(Records from a dataset)
-------------------------
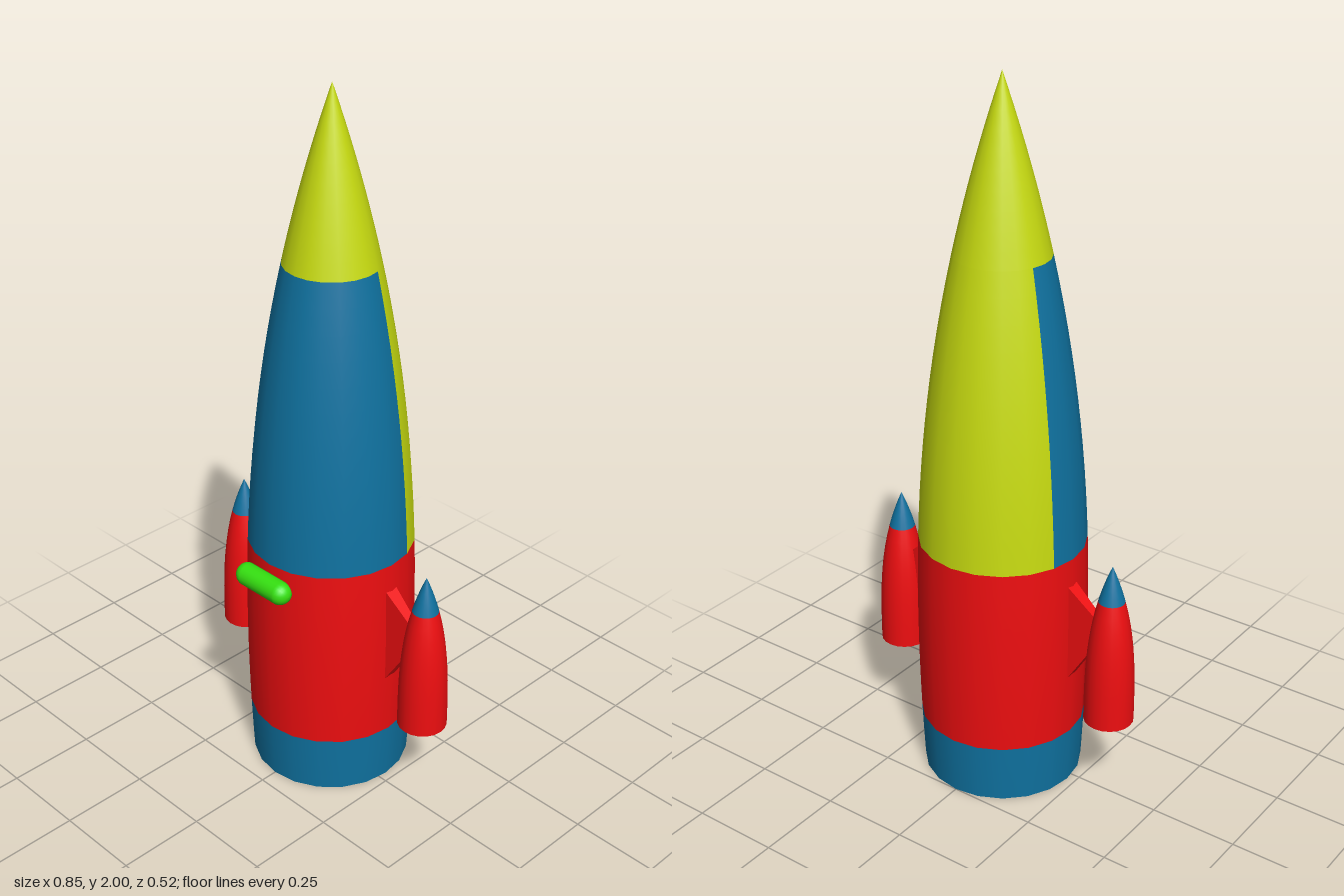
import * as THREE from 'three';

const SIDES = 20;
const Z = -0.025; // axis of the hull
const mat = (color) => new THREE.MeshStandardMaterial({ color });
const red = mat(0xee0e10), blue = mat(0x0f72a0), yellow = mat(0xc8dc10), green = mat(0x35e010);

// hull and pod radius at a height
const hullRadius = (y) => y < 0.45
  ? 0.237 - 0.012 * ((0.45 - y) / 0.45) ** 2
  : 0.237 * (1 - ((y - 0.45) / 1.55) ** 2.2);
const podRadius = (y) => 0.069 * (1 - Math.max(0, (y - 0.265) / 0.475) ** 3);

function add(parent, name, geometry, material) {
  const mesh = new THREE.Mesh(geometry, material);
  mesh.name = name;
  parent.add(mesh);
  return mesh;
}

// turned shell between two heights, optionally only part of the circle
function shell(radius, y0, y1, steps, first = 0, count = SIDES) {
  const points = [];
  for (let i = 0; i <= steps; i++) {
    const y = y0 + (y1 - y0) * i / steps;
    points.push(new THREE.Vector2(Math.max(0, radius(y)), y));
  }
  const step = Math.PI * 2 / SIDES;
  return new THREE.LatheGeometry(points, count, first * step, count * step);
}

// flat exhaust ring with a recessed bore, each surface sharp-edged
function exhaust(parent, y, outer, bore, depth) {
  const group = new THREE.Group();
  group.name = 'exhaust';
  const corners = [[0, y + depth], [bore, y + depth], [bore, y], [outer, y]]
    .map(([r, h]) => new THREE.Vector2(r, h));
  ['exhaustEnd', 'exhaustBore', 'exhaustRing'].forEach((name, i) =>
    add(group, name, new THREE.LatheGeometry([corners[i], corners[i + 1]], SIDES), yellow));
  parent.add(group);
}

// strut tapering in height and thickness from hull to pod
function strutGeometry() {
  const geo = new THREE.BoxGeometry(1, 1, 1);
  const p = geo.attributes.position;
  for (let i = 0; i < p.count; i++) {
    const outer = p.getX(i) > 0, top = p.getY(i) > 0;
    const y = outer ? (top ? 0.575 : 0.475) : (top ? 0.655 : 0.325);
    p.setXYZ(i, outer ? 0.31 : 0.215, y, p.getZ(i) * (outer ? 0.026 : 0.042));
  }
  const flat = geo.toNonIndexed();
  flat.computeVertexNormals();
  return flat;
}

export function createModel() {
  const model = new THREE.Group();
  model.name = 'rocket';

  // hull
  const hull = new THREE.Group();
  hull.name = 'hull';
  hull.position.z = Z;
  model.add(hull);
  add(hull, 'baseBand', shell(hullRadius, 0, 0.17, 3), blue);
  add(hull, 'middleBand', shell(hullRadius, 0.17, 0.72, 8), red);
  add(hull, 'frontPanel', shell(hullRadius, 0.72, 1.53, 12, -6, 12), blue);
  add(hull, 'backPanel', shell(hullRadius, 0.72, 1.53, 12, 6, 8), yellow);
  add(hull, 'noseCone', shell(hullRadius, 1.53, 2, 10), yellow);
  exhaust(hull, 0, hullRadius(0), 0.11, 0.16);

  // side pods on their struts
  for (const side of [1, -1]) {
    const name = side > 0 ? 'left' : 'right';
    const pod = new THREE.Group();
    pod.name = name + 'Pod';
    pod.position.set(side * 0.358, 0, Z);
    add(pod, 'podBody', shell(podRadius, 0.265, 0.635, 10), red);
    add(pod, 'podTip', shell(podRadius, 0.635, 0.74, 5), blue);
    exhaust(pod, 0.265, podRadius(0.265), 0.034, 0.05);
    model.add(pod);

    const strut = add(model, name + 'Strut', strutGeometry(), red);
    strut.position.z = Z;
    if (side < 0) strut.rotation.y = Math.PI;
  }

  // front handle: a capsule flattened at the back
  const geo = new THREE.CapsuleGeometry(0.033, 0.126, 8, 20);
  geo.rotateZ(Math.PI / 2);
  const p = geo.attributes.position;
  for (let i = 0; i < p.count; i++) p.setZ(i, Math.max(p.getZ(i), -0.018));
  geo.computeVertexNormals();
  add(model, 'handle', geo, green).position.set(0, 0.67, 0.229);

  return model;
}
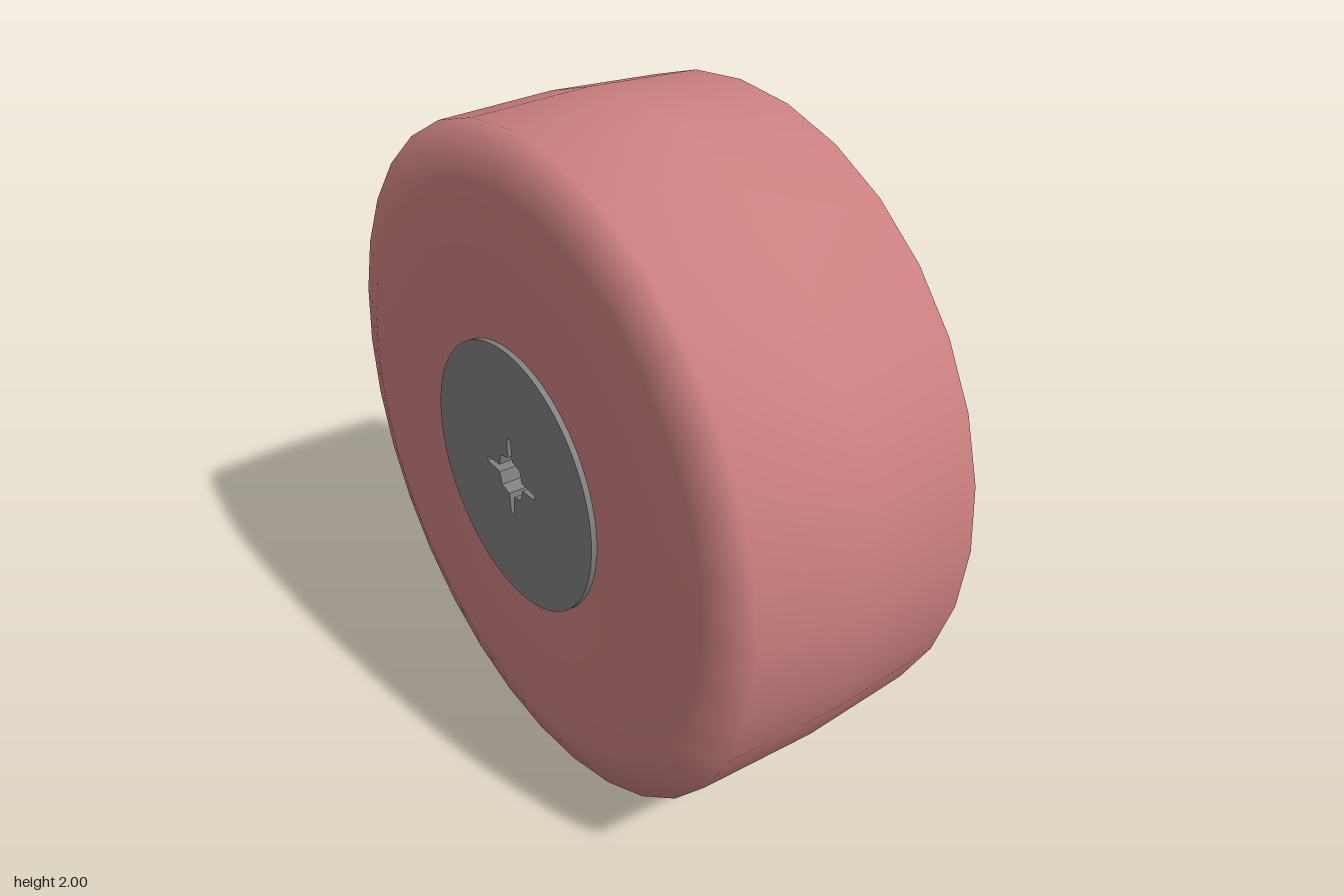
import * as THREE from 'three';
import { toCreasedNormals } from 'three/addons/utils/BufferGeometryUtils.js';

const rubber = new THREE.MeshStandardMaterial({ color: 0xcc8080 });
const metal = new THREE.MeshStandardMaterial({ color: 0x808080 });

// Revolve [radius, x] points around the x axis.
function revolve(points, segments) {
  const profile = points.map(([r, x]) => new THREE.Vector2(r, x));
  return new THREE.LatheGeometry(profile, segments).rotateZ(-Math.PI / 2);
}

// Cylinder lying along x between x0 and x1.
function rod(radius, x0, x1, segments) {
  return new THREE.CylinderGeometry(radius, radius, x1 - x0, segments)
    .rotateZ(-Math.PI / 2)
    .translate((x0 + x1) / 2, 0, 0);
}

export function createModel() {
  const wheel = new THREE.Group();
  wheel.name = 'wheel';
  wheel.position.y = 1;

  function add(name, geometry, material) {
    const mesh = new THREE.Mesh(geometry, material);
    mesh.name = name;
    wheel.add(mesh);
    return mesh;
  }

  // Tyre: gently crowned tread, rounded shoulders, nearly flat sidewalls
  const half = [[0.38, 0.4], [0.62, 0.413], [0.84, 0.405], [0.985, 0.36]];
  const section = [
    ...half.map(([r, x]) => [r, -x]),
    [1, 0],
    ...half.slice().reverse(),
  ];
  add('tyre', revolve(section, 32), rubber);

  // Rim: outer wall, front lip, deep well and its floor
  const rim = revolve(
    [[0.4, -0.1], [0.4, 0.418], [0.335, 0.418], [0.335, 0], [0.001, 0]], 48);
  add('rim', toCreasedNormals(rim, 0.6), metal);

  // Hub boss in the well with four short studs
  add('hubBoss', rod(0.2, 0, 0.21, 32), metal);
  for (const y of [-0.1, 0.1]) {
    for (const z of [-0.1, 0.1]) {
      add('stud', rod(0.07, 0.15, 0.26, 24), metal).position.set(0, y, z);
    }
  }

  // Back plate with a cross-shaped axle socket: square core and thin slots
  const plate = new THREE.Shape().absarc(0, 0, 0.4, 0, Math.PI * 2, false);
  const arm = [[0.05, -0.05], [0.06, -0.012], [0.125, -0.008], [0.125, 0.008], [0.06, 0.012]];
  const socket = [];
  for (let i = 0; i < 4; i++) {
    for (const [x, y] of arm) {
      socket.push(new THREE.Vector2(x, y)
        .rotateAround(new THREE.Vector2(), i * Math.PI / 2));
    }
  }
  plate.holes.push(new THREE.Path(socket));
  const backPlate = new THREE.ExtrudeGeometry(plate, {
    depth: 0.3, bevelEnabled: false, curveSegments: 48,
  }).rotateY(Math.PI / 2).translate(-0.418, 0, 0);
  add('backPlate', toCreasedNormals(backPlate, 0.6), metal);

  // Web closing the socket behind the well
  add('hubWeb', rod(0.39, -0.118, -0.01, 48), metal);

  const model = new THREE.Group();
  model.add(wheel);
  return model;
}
-------------------------
-- EXERCISE PROMPT --
Give the entries again exactly, but skip every image.

-- REPLY TO THE TASK --
import * as THREE from 'three';

const SIDES = 20;
const Z = -0.025; // axis of the hull
const mat = (color) => new THREE.MeshStandardMaterial({ color });
const red = mat(0xee0e10), blue = mat(0x0f72a0), yellow = mat(0xc8dc10), green = mat(0x35e010);

// hull and pod radius at a height
const hullRadius = (y) => y < 0.45
  ? 0.237 - 0.012 * ((0.45 - y) / 0.45) ** 2
  : 0.237 * (1 - ((y - 0.45) / 1.55) ** 2.2);
const podRadius = (y) => 0.069 * (1 - Math.max(0, (y - 0.265) / 0.475) ** 3);

function add(parent, name, geometry, material) {
  const mesh = new THREE.Mesh(geometry, material);
  mesh.name = name;
  parent.add(mesh);
  return mesh;
}

// turned shell between two heights, optionally only part of the circle
function shell(radius, y0, y1, steps, first = 0, count = SIDES) {
  const points = [];
  for (let i = 0; i <= steps; i++) {
    const y = y0 + (y1 - y0) * i / steps;
    points.push(new THREE.Vector2(Math.max(0, radius(y)), y));
  }
  const step = Math.PI * 2 / SIDES;
  return new THREE.LatheGeometry(points, count, first * step, count * step);
}

// flat exhaust ring with a recessed bore, each surface sharp-edged
function exhaust(parent, y, outer, bore, depth) {
  const group = new THREE.Group();
  group.name = 'exhaust';
  const corners = [[0, y + depth], [bore, y + depth], [bore, y], [outer, y]]
    .map(([r, h]) => new THREE.Vector2(r, h));
  ['exhaustEnd', 'exhaustBore', 'exhaustRing'].forEach((name, i) =>
    add(group, name, new THREE.LatheGeometry([corners[i], corners[i + 1]], SIDES), yellow));
  parent.add(group);
}

// strut tapering in height and thickness from hull to pod
function strutGeometry() {
  const geo = new THREE.BoxGeometry(1, 1, 1);
  const p = geo.attributes.position;
  for (let i = 0; i < p.count; i++) {
    const outer = p.getX(i) > 0, top = p.getY(i) > 0;
    const y = outer ? (top ? 0.575 : 0.475) : (top ? 0.655 : 0.325);
    p.setXYZ(i, outer ? 0.31 : 0.215, y, p.getZ(i) * (outer ? 0.026 : 0.042));
  }
  const flat = geo.toNonIndexed();
  flat.computeVertexNormals();
  return flat;
}

export function createModel() {
  const model = new THREE.Group();
  model.name = 'rocket';

  // hull
  const hull = new THREE.Group();
  hull.name = 'hull';
  hull.position.z = Z;
  model.add(hull);
  add(hull, 'baseBand', shell(hullRadius, 0, 0.17, 3), blue);
  add(hull, 'middleBand', shell(hullRadius, 0.17, 0.72, 8), red);
  add(hull, 'frontPanel', shell(hullRadius, 0.72, 1.53, 12, -6, 12), blue);
  add(hull, 'backPanel', shell(hullRadius, 0.72, 1.53, 12, 6, 8), yellow);
  add(hull, 'noseCone', shell(hullRadius, 1.53, 2, 10), yellow);
  exhaust(hull, 0, hullRadius(0), 0.11, 0.16);

  // side pods on their struts
  for (const side of [1, -1]) {
    const name = side > 0 ? 'left' : 'right';
    const pod = new THREE.Group();
    pod.name = name + 'Pod';
    pod.position.set(side * 0.358, 0, Z);
    add(pod, 'podBody', shell(podRadius, 0.265, 0.635, 10), red);
    add(pod, 'podTip', shell(podRadius, 0.635, 0.74, 5), blue);
    exhaust(pod, 0.265, podRadius(0.265), 0.034, 0.05);
    model.add(pod);

    const strut = add(model, name + 'Strut', strutGeometry(), red);
    strut.position.z = Z;
    if (side < 0) strut.rotation.y = Math.PI;
  }

  // front handle: a capsule flattened at the back
  const geo = new THREE.CapsuleGeometry(0.033, 0.126, 8, 20);
  geo.rotateZ(Math.PI / 2);
  const p = geo.attributes.position;
  for (let i = 0; i < p.count; i++) p.setZ(i, Math.max(p.getZ(i), -0.018));
  geo.computeVertexNormals();
  add(model, 'handle', geo, green).position.set(0, 0.67, 0.229);

  return model;
}
import * as THREE from 'three';
import { toCreasedNormals } from 'three/addons/utils/BufferGeometryUtils.js';

const rubber = new THREE.MeshStandardMaterial({ color: 0xcc8080 });
const metal = new THREE.MeshStandardMaterial({ color: 0x808080 });

// Revolve [radius, x] points around the x axis.
function revolve(points, segments) {
  const profile = points.map(([r, x]) => new THREE.Vector2(r, x));
  return new THREE.LatheGeometry(profile, segments).rotateZ(-Math.PI / 2);
}

// Cylinder lying along x between x0 and x1.
function rod(radius, x0, x1, segments) {
  return new THREE.CylinderGeometry(radius, radius, x1 - x0, segments)
    .rotateZ(-Math.PI / 2)
    .translate((x0 + x1) / 2, 0, 0);
}

export function createModel() {
  const wheel = new THREE.Group();
  wheel.name = 'wheel';
  wheel.position.y = 1;

  function add(name, geometry, material) {
    const mesh = new THREE.Mesh(geometry, material);
    mesh.name = name;
    wheel.add(mesh);
    return mesh;
  }

  // Tyre: gently crowned tread, rounded shoulders, nearly flat sidewalls
  const half = [[0.38, 0.4], [0.62, 0.413], [0.84, 0.405], [0.985, 0.36]];
  const section = [
    ...half.map(([r, x]) => [r, -x]),
    [1, 0],
    ...half.slice().reverse(),
  ];
  add('tyre', revolve(section, 32), rubber);

  // Rim: outer wall, front lip, deep well and its floor
  const rim = revolve(
    [[0.4, -0.1], [0.4, 0.418], [0.335, 0.418], [0.335, 0], [0.001, 0]], 48);
  add('rim', toCreasedNormals(rim, 0.6), metal);

  // Hub boss in the well with four short studs
  add('hubBoss', rod(0.2, 0, 0.21, 32), metal);
  for (const y of [-0.1, 0.1]) {
    for (const z of [-0.1, 0.1]) {
      add('stud', rod(0.07, 0.15, 0.26, 24), metal).position.set(0, y, z);
    }
  }

  // Back plate with a cross-shaped axle socket: square core and thin slots
  const plate = new THREE.Shape().absarc(0, 0, 0.4, 0, Math.PI * 2, false);
  const arm = [[0.05, -0.05], [0.06, -0.012], [0.125, -0.008], [0.125, 0.008], [0.06, 0.012]];
  const socket = [];
  for (let i = 0; i < 4; i++) {
    for (const [x, y] of arm) {
      socket.push(new THREE.Vector2(x, y)
        .rotateAround(new THREE.Vector2(), i * Math.PI / 2));
    }
  }
  plate.holes.push(new THREE.Path(socket));
  const backPlate = new THREE.ExtrudeGeometry(plate, {
    depth: 0.3, bevelEnabled: false, curveSegments: 48,
  }).rotateY(Math.PI / 2).translate(-0.418, 0, 0);
  add('backPlate', toCreasedNormals(backPlate, 0.6), metal);

  // Web closing the socket behind the well
  add('hubWeb', rod(0.39, -0.118, -0.01, 48), metal);

  const model = new THREE.Group();
  model.add(wheel);
  return model;
}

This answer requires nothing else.